> [Materials provided]:
· · · ·
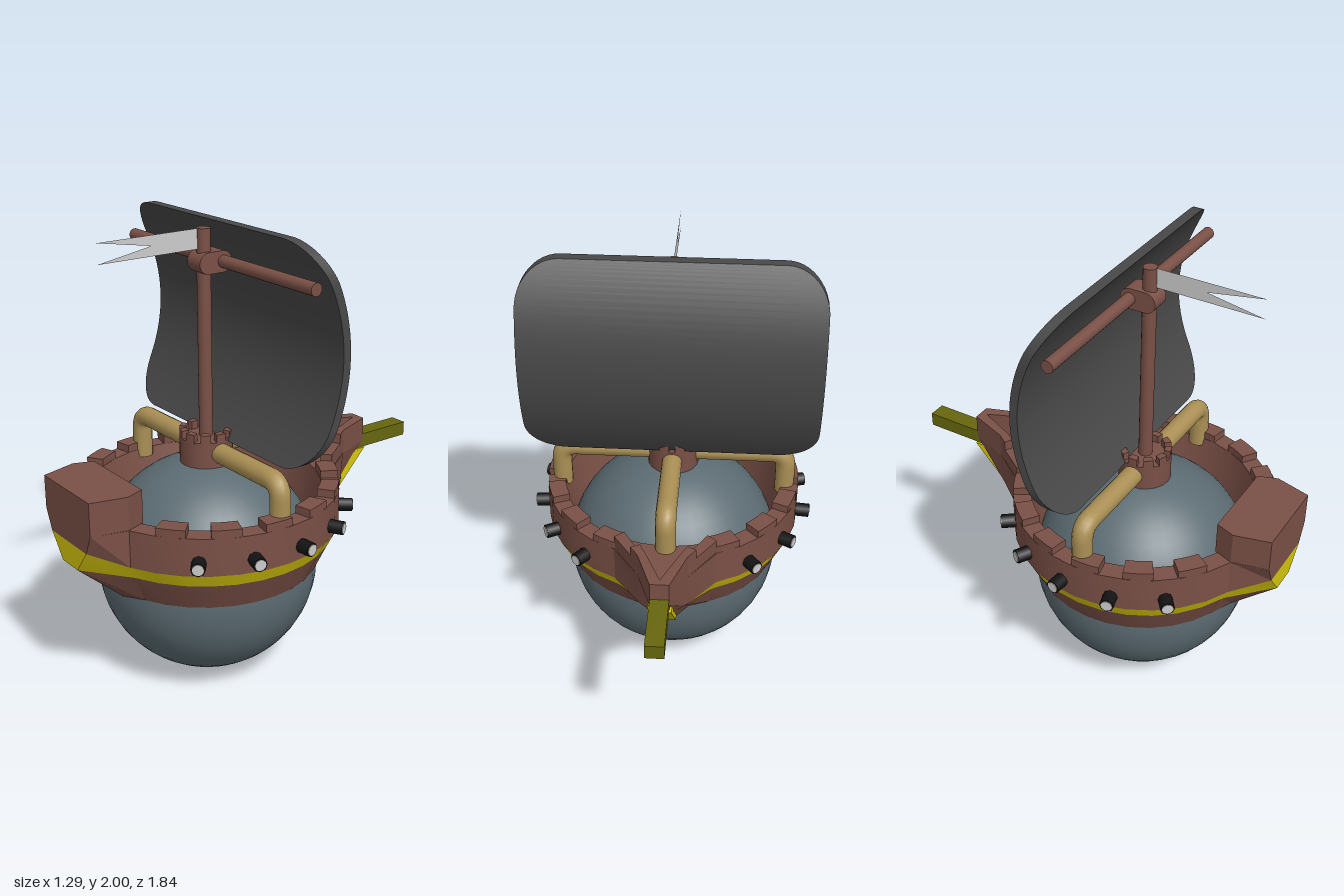
import * as THREE from 'three';
import { toCreasedNormals } from 'three/addons/utils/BufferGeometryUtils.js';

const mat = (color, side = THREE.FrontSide) => new THREE.MeshStandardMaterial({ color, side });
const brown = mat(0x7a5046), yellow = mat(0xd6c60c), olive = mat(0x66660e), tan = mat(0xab9055);
const steel = mat(0x5c6c73), cloth = mat(0x484848), black = mat(0x141414), grey = mat(0xcccccc);
const CZ = 0.23; // z of the mast and ball axis
const rad = THREE.MathUtils.degToRad;

function add(parent, name, geo, material, x = 0, y = 0, z = 0) {
  const m = new THREE.Mesh(geo, material);
  m.name = name;
  m.position.set(x, y, z);
  parent.add(m);
  return m;
}

// Point on a circle about the ball axis; angle 0 is the front
const polar = (deg, r) => [r * Math.sin(rad(deg)), CZ + r * Math.cos(rad(deg))];

// Upright prism over an [x, z] outline
function prism(outline, y0, y1) {
  const s = new THREE.Shape(outline.map(([x, z]) => new THREE.Vector2(x, z)));
  const g = new THREE.ExtrudeGeometry(s, { depth: y1 - y0, bevelEnabled: false });
  return g.rotateX(Math.PI / 2).translate(0, y1, 0);
}

// Arc-shaped wall block around the given angle
function arcBlock(mid, width, r0, r1, y0, y1) {
  const outer = [], inner = [];
  for (let i = 0; i <= 3; i++) {
    const a = mid + width * (i / 3 - 0.5);
    outer.push(polar(a, r1));
    inner.unshift(polar(a, r0));
  }
  return prism([...outer, ...inner], y0, y1);
}

// Skin over closed rows of [x, y, z] points, lowest row first
function loft(rows, crease = 0.4) {
  const pos = [];
  for (let j = 0; j < rows.length - 1; j++) {
    const n = rows[j].length;
    for (let i = 0; i < n; i++) {
      const k = (i + 1) % n;
      const a = rows[j][i], b = rows[j][k], c = rows[j + 1][k], d = rows[j + 1][i];
      pos.push(...a, ...b, ...d, ...b, ...c, ...d);
    }
  }
  const g = new THREE.BufferGeometry();
  g.setAttribute('position', new THREE.Float32BufferAttribute(pos, 3));
  return toCreasedNormals(g, crease);
}

// Hull stations from front to back: bottom, band low, band high, rail, inner rail, inner floor
function hullRows() {
  const inner = (deg) => {
    const [a, b] = polar(deg, 0.5), [c, d] = polar(deg, 0.45);
    return [[a, 0.855, b], [c, 0.6, d]];
  };
  const half = [
    [[0.07, 0.48, 0.72], [0.06, 0.66, 0.92], [0.14, 0.765, 0.92], [0.18, 0.855, 0.92], ...inner(11.25)],
  ];
  for (let deg = 22.5; deg <= 157.5; deg += 11.25) {
    const ring = [[0.49, 0.5], [0.55, 0.63], [0.58, 0.69], [0.58, 0.855]].map(([r, y]) => {
      const [x, z] = polar(deg, r);
      return [x, y, z];
    });
    half.push([...ring, ...inner(deg)]);
  }
  half.push(
    [[0.1, 0.5, -0.26], [0.085, 0.63, -0.4], [0.1, 0.69, -0.46], [0.105, 0.855, -0.47], ...inner(167)],
    [[0.04, 0.5, -0.34], [0.04, 0.63, -0.46], [0.04, 0.69, -0.52], [0.04, 0.855, -0.65], ...inner(176)],
  );
  const mirrored = half.map((s) => s.map(([x, y, z]) => [-x, y, z])).reverse();
  const stations = [...half, ...mirrored];
  const rows = half[0].map((_, level) => stations.map((s) => s[level]));
  // closing row under the hull, hidden in the ball
  const under = rows[5].map(([x, , z]) => [x, 0.5, z]);
  return [under, ...rows];
}

function buildHull(root) {
  const hull = new THREE.Group();
  hull.name = 'hull';
  root.add(hull);
  const rows = hullRows();
  add(hull, 'lowerHull', loft(rows.slice(0, 3)), brown);
  add(hull, 'hullBand', loft(rows.slice(2, 4)), yellow);
  add(hull, 'upperHull', loft(rows.slice(3)), brown);

  // raised block at the front
  const block = [[0.18, 0.92], [0.22, 0.765], [0.19, 0.68], [-0.19, 0.68], [-0.22, 0.765], [-0.18, 0.92]];
  add(hull, 'frontBlock', prism(block, 0.85, 1), brown);

  for (const s of [1, -1]) {
    // battlements and cannons
    for (let k = 0; k < 6; k++)
      add(hull, 'battlement', arcBlock(s * (40.25 + 22.5 * k), 12.5, 0.5, 0.578, 0.85, 0.89), brown);
    for (let k = 0; k < 5; k++) {
      const deg = 51.5 + 22.5 * k;
      const cannon = new THREE.Group();
      cannon.name = 'cannon';
      cannon.position.set(0, 0.75, CZ);
      cannon.rotation.y = s * rad(deg);
      const barrel = new THREE.CylinderGeometry(0.031, 0.031, 0.1, 8).rotateX(Math.PI / 2);
      add(cannon, 'barrel', barrel, black, 0, 0, 0.588);
      const core = new THREE.CylinderGeometry(0.024, 0.024, 0.02, 12).rotateX(Math.PI / 2);
      add(cannon, 'muzzle', core, grey, 0, 0, 0.631);
      hull.add(cannon);
    }
    // stepped walls of the pointed end
    const low = [[0.22, -0.3], [0.139, -0.42], [0.1, -0.4], [0.18, -0.265]];
    const high = [[0.139, -0.42], [0.105, -0.47], [0.04, -0.65], [0, -0.65], [0, -0.62], [0.07, -0.46], [0.1, -0.4]];
    const flip = (pts) => pts.map(([x, z]) => [s * x, z]);
    add(hull, 'prowWallLow', prism(flip(low), 0.85, 0.92), brown);
    add(hull, 'prowWallHigh', prism(flip(high), 0.85, 0.965), brown);
  }

  // keel strip and bowsprit
  const profile = [[0.24, 0.5], [0.35, 0.495], [0.655, 0.82], [0.6, 0.82], [0.44, 0.69]];
  const keel = new THREE.ExtrudeGeometry(
    new THREE.Shape(profile.map(([z, y]) => new THREE.Vector2(z, y))), { depth: 0.1, bevelEnabled: false });
  add(hull, 'keel', keel.rotateY(Math.PI / 2), yellow, -0.05);
  add(hull, 'bowsprit', new THREE.BoxGeometry(0.08, 0.065, 0.34), olive, 0, 0.852, -0.75);
}

// Pipe running out from the mast base and bending down into the rim
function pipeGeometry(length) {
  const path = new THREE.CurvePath();
  const v = (x, y) => new THREE.Vector3(x, y, 0);
  const b = 0.07;
  path.add(new THREE.LineCurve3(v(0.05, 1.022), v(length - b, 1.022)));
  path.add(new THREE.QuadraticBezierCurve3(v(length - b, 1.022), v(length, 1.022), v(length, 1.022 - b)));
  path.add(new THREE.LineCurve3(v(length, 1.022 - b), v(length, 0.82)));
  return new THREE.TubeGeometry(path, 48, 0.045, 14);
}

// Curved sail with rounded corners, built from level slices
function sailGeometry() {
  const rows = [], n = 40, corner = 0.18, half = 0.466;
  for (let i = 0; i <= n; i++) {
    const t = -Math.cos((Math.PI * i) / n);
    const d = Math.max(0, Math.abs(t) * half - (half - corner));
    const w = 0.645 - corner + Math.sqrt(Math.max(0, corner * corner - d * d));
    const y = 1.533 + t * half;
    const z = 0.008 + 0.16 * t * t;
    const f = 0.018 + 0.006 * t * t;
    rows.push([[-w, y, z + f], [w, y, z + f], [w, y, z - f], [-w, y, z - f]]);
  }
  const cap = (row) => {
    const c = [0, row[0][1], (row[0][2] + row[2][2]) / 2];
    return [c, c, c, c];
  };
  return loft([cap(rows[0]), ...rows, cap(rows[n])], 0.5);
}

function buildRig(root) {
  const rig = new THREE.Group();
  rig.name = 'rig';
  root.add(rig);
  // crenellated mast base
  add(rig, 'mastBase', new THREE.CylinderGeometry(0.115, 0.115, 0.13, 20), brown, 0, 1.01, CZ);
  for (let k = 0; k < 10; k++)
    add(rig, 'baseTooth', arcBlock(18 + 36 * k, 22, 0.085, 0.115, 1.07, 1.11), brown);
  add(rig, 'mast', new THREE.CylinderGeometry(0.03, 0.03, 1.02, 16), brown, 0, 1.46, CZ);

  // yard and its bracket
  const yard = new THREE.CylinderGeometry(0.027, 0.027, 1.27, 14).rotateZ(Math.PI / 2);
  add(rig, 'yard', yard, brown, 0, 1.83, 0.163);
  const s = new THREE.Shape();
  s.absarc(0.035, 0, 0.045, -Math.PI / 2, Math.PI / 2);
  s.absarc(-0.035, 0, 0.045, Math.PI / 2, Math.PI * 1.5);
  const bracket = new THREE.ExtrudeGeometry(s, { depth: 0.09, bevelEnabled: false });
  add(rig, 'yardBracket', bracket.rotateY(Math.PI / 2), brown, -0.045, 1.83, 0.2);

  add(rig, 'sail', sailGeometry(), cloth);

  // swallow-tailed pennant
  const tail = [[0, 1.97], [0.5, 1.97], [0.25, 1.927], [0.5, 1.885], [0, 1.885]];
  const flag = new THREE.ShapeGeometry(new THREE.Shape(tail.map(([x, y]) => new THREE.Vector2(x, y))));
  add(rig, 'pennant', flag.rotateY(-Math.PI / 2), mat(0xcccccc, THREE.DoubleSide), 0, 0, CZ);
}

export function createModel() {
  const root = new THREE.Group();
  root.name = 'sailingBallShip';
  add(root, 'ball', new THREE.SphereGeometry(0.487, 40, 28), steel, 0, 0.487, CZ);
  buildHull(root);
  // pipes to left, back and right
  for (const [turn, length] of [[0, 0.515], [Math.PI / 2, 0.515], [Math.PI, 0.515]])
    add(root, 'pipe', pipeGeometry(length), tan, 0, 0, CZ).rotation.y = turn;
  buildRig(root);
  return root;
}
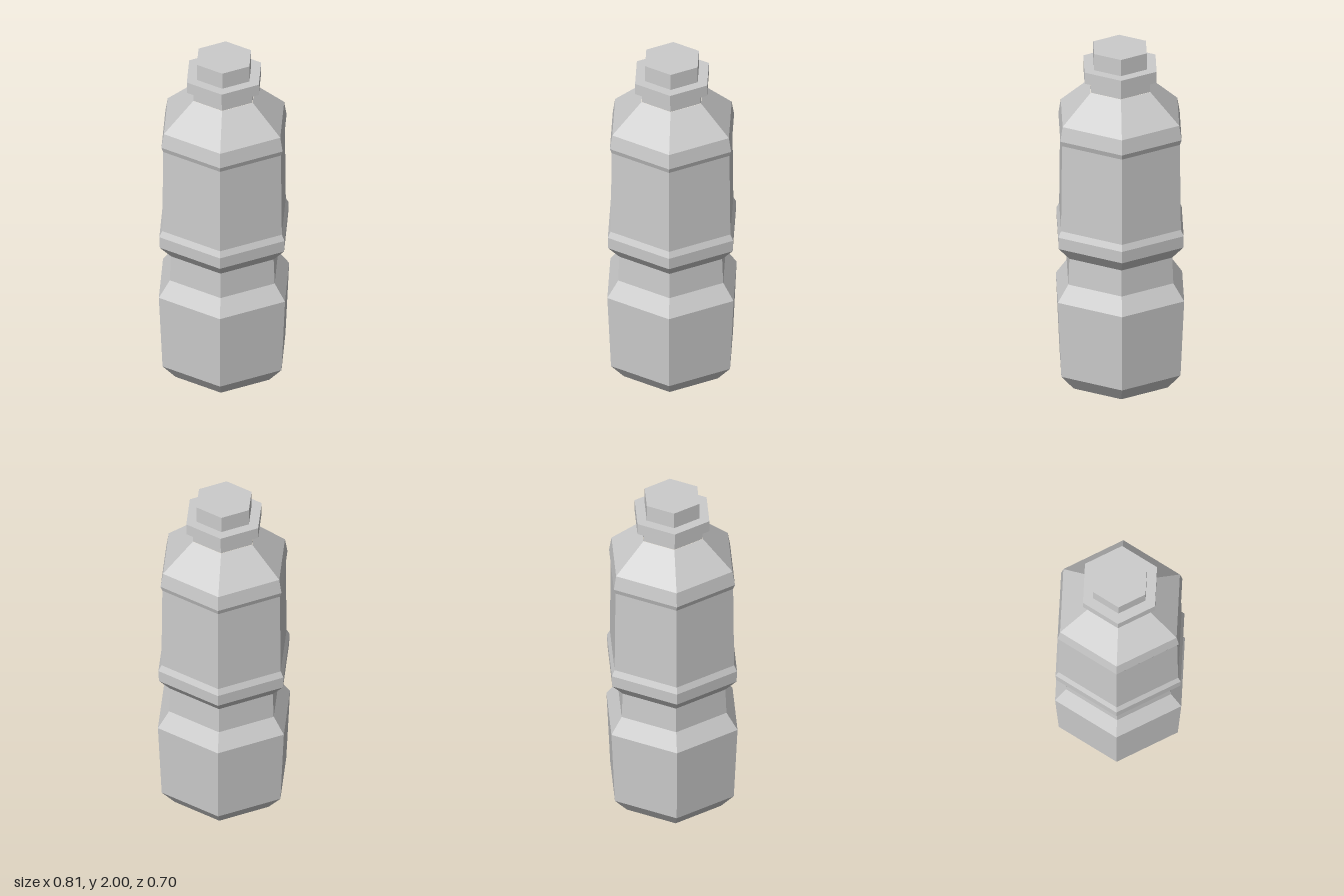
import * as THREE from 'three';

const SIDES = 6;

export function createModel() {
  const model = new THREE.Group();
  model.name = 'bottle';
  const material = new THREE.MeshStandardMaterial({ color: 0xcccccc, flatShading: true });

  // Turns a [radius, height] profile into a hexagonal part with corners on the x axis
  function addPart(name, profile) {
    const points = profile.map(([r, y]) => new THREE.Vector2(r, y));
    const geometry = new THREE.LatheGeometry(points, SIDES, Math.PI / 2);
    const mesh = new THREE.Mesh(geometry, material);
    mesh.name = name;
    model.add(mesh);
  }

  // Base, grip waist, label panel and shoulder
  addPart('body', [
    [0, 0], [0.30, 0], [0.38, 0.09], [0.403, 0.545],
    [0.335, 0.64], [0.328, 0.795],
    [0.397, 0.87], [0.4, 0.94], [0.382, 0.975],
    [0.376, 1.49], [0.387, 1.52], [0.372, 1.605], [0.19, 1.77],
  ]);

  addPart('neck', [[0.188, 1.77], [0.188, 1.835]]);

  addPart('neckRing', [[0, 1.835], [0.23, 1.835], [0.23, 1.902], [0, 1.902]]);

  addPart('cap', [[0.168, 1.902], [0.168, 2], [0, 2]]);

  return model;
}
· · · ·
> [What to work on]:
Show all of the lines above in which "flip" is present.

> [Solution to this problem]:
    const flip = (pts) => pts.map(([x, z]) => [s * x, z]);
    add(hull, 'prowWallLow', prism(flip(low), 0.85, 0.92), brown);
    add(hull, 'prowWallHigh', prism(flip(high), 0.85, 0.965), brown);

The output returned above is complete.